Creativity and imagination are essential capacities which have a vital role to play across the whole curriculum and at every age and key stage. 

Humans are born with a natural capacity to be inquisitive and curious about their world. Our ability to imagine a different world and to create new possibilities sets us apart from other creatures. They are characteristics that contribute to all aspects of human life and are more essential than ever in the rapidly changing 21st century.

And yet, with the understandable response to the ever-demanding standards of league tables, exam grades, SATs and levels of progress, the focus on syllabus content in schools can suppress the very skills that nurture creativity.

Here we share some of the key messages from our innovative Connecting Classrooms Core Skills training course, offered in partnership with the British Council.
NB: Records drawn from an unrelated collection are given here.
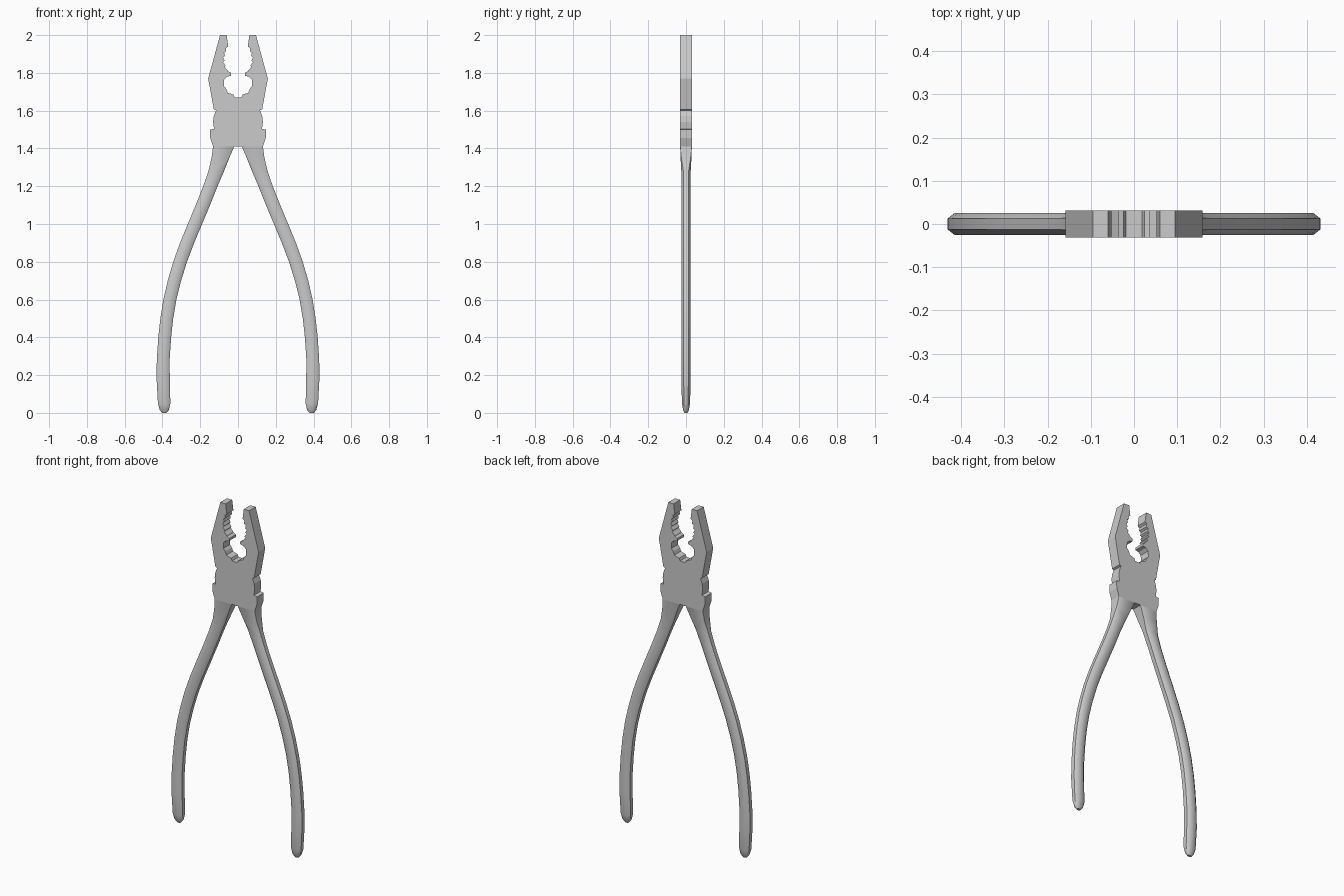
import bpy, bmesh, math

if "Cube" in bpy.data.objects:
    bpy.data.objects.remove(bpy.data.objects["Cube"])

HEAD_Y = 0.031      # half thickness of head
GRIP_Y = 0.025      # half thickness of handles


def finish(bm, name, angle):
    bmesh.ops.recalc_face_normals(bm, faces=bm.faces[:])
    me = bpy.data.meshes.new(name)
    bm.to_mesh(me)
    bm.free()
    ob = bpy.data.objects.new(name, me)
    bpy.context.collection.objects.link(ob)
    bpy.ops.object.select_all(action='DESELECT')
    ob.select_set(True)
    bpy.context.view_layer.objects.active = ob
    bpy.ops.object.shade_smooth_by_angle(angle=math.radians(angle))
    return ob


def extrude_outline(name, outline, half):
    """Flat plate from an (x, z) outline, thickness along y."""
    bm = bmesh.new()
    face = bm.faces.new([bm.verts.new((x, -half, z)) for x, z in outline])
    ext = bmesh.ops.extrude_face_region(bm, geom=[face])
    moved = [v for v in ext['geom'] if isinstance(v, bmesh.types.BMVert)]
    bmesh.ops.translate(bm, verts=moved, vec=(0, 2 * half, 0))
    return finish(bm, name, 10)


# Toothed grip of one jaw: a shallow hollow with five saw teeth
teeth = []
for i in range(5):
    for t, tip in ((i + 0.15, 0.0), (i + 0.85, 0.009)):
        f = t / 5
        teeth.append((0.062 + 0.018 * math.sin(math.pi * f) - tip, 1.935 - 0.125 * f))

# Round side of the joint disc between jaw and shoulder
disc = [(0.132 * math.cos(math.radians(a)), 1.54 + 0.132 * math.sin(math.radians(a)))
        for a in (28, 14, 0, -16)]

# Half outline of the head, from the throat up the jaw, round and down to the crotch
half = [(0.018, 1.67), (0.024, 1.685), (0.055, 1.695), (0.062, 1.715), (0.075, 1.73),
        (0.073, 1.765), (0.058, 1.78), (0.036, 1.785), (0.036, 1.80), (0.052, 1.808)]
half += teeth[::-1]
half += [(0.052, 1.94), (0.06, 2.0), (0.095, 2.0), (0.158, 1.77), (0.128, 1.607)]
half += disc
half += [(0.148, 1.50), (0.147, 1.455), (0.132, 1.41), (0.02, 1.41)]
extrude_outline("pliers_head", half + [(-x, z) for x, z in reversed(half)], HEAD_Y)

# Handle sections: z, outer x, inner x, depth factor, chamfer amount
SECTIONS = [
    (1.41, 0.132, 0.020, 1.24, 0.02), (1.35, 0.140, 0.046, 1.15, 0.30),
    (1.28, 0.157, 0.074, 1.0, 0.9), (1.20, 0.184, 0.108, 1.0, 1.0),
    (1.10, 0.224, 0.148, 1.0, 1.0), (1.00, 0.266, 0.190, 1.0, 1.0),
    (0.90, 0.307, 0.232, 1.0, 1.0), (0.80, 0.343, 0.270, 1.0, 1.0),
    (0.70, 0.372, 0.301, 1.0, 1.0), (0.60, 0.395, 0.326, 1.0, 1.0),
    (0.50, 0.411, 0.343, 1.0, 1.0), (0.40, 0.422, 0.354, 1.0, 1.0),
    (0.28, 0.430, 0.362, 1.0, 1.0), (0.18, 0.431, 0.361, 1.0, 1.0),
    (0.05, 0.424, 0.358, 0.85, 1.0), (0.015, 0.414, 0.366, 0.62, 1.0),
    (0.0, 0.402, 0.378, 0.3, 1.0)]


def handle(name, side):
    """Loft of eight-sided sections down one handle."""
    bm = bmesh.new()
    rings = []
    for z, outer, inner, depth, ch in SECTIONS:
        c, w, d = (outer + inner) / 2, (outer - inner) / 2, GRIP_Y * depth
        a, b = w * (1 - 0.45 * ch), d * (1 - 0.5 * ch)
        pts = [(w, -b), (w, b), (a, d), (-a, d), (-w, b), (-w, -b), (-a, -d), (a, -d)]
        rings.append([bm.verts.new((side * (c + x), y, z)) for x, y in pts])
    for r0, r1 in zip(rings, rings[1:]):
        for i in range(8):
            j = (i + 1) % 8
            bm.faces.new((r0[i], r0[j], r1[j], r1[i]))
    bm.faces.new(rings[0])
    bm.faces.new(rings[-1])
    return finish(bm, name, 50)


handle("left_handle", -1)
handle("right_handle", 1)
To find out more about this programme and to attend a fully funded course on this topic, click here.

Five essential creative capacities

Questioning and challenging

  • Asking “Why?” “How?” “What if?”
  • Responding to ideas, questions, tasks or problems in an unusual way
  • Asking unusual questions
  • Challenging conventions and assumptions
  • Thinking independently

Making connections and seeing relationships

  • Recognising the significance of knowledge or previous experience
  • Generalising from information and experience, searching for trends and patterns
  • Using analogies and metaphor
  • Reinterpreting and applying learning in new contexts
  • Communicating ideas in novel or unexpected ways

Envisaging what might be

  • Imagining and seeing things in the mind’s eye
  • Asking ‘what if?’
  • Visualising alternatives
  • Seeing possibilities, problems and challenges
  • Looking at and thinking about things differently and from different points of view

Exploring ideas and keeping options open

  • Playing with ideas and experimenting.
  • Responding intuitively and trusting intuition.
  • Keeping an open mind, adapting and modifying ideas to achieve creative results
  • Trying alternatives and fresh approaches
  • Anticipating and overcoming difficulties, following through ideas

Reflecting critically on ideas, actions and outcomes

  • Reviewing progress
  • Inviting and incorporating feedback
  • Making perceptive observations about originality and value
  • Asking “Is this good; is this what’s needed?”
  • Putting forward constructive comments, ideas, explanations and ways of doing things1

Rising to the challenge

The challenge for us as teachers is to look at our pedagogical practice and the opportunities around us with a fresh perspective so that we may begin to actively encourage the development of these creative capabilities.

Teaching creatively: could you adapt your approach to make it more interesting or challenging? A demonstration lesson to inspire students? Present as if you were being filmed for a TV show?

Teaching for creative learning: take a step back; design it so the students do most of the work – the thinking, researching, working out, presenting – e.g. a high level of student agency.

The environment: think of your classroom and immediate learning environment. Are there ways in which you might adapt what you have to help create spaces that excite curiosity and stimulate imagination? What if you took the learning elsewhere?

Resources: what ideas do you have for extending the resources available to you and your students? Are there materials that are inexpensive or free that can be used and adapted to encourage your students to invent and adapt? Could students invent, design and make their own?

Having good ideas, putting the imagination to work, planning and making things happen are all capabilities that are essential in a world where the pace of change demands adaptability, resilience and risk-taking. Knowledge alone is not enough. Very young children have the natural curiosity to explore and experiment but sometimes formal schooling places barriers around them and teaches that there is a right and a wrong answer to everything. Surely we owe it to our students to remove the barriers and let their creativity and imagination flourish?

Develop creativity and imagination in YOUR classroom

Creative Education is offering a new set of fully funded British Council core skills courses across England under the new Connecting Classrooms programme. The course on creativity and imagination will enable you to:

  • Plan projects, lessons and challenges that promote creative thinking in learning
  • Relate creative approaches to real-world challenges
  • Understand the issues involved in assessing creativity and undertake meaningful assessment
  • Collaborate to plan and lead professional development through reflective practice
  • Learn strategies to consciously nurture and develop the creative capacities of your pupils

For more information visit: Creativity and imagination

1The five essential capacities are taken from: ‘Creativity and Imagination: Participant Resources’, with acknowledgement of the work of: Cochrane, P & Cockett, M. (2007) ‘Building a creative school – a dynamic approach to school development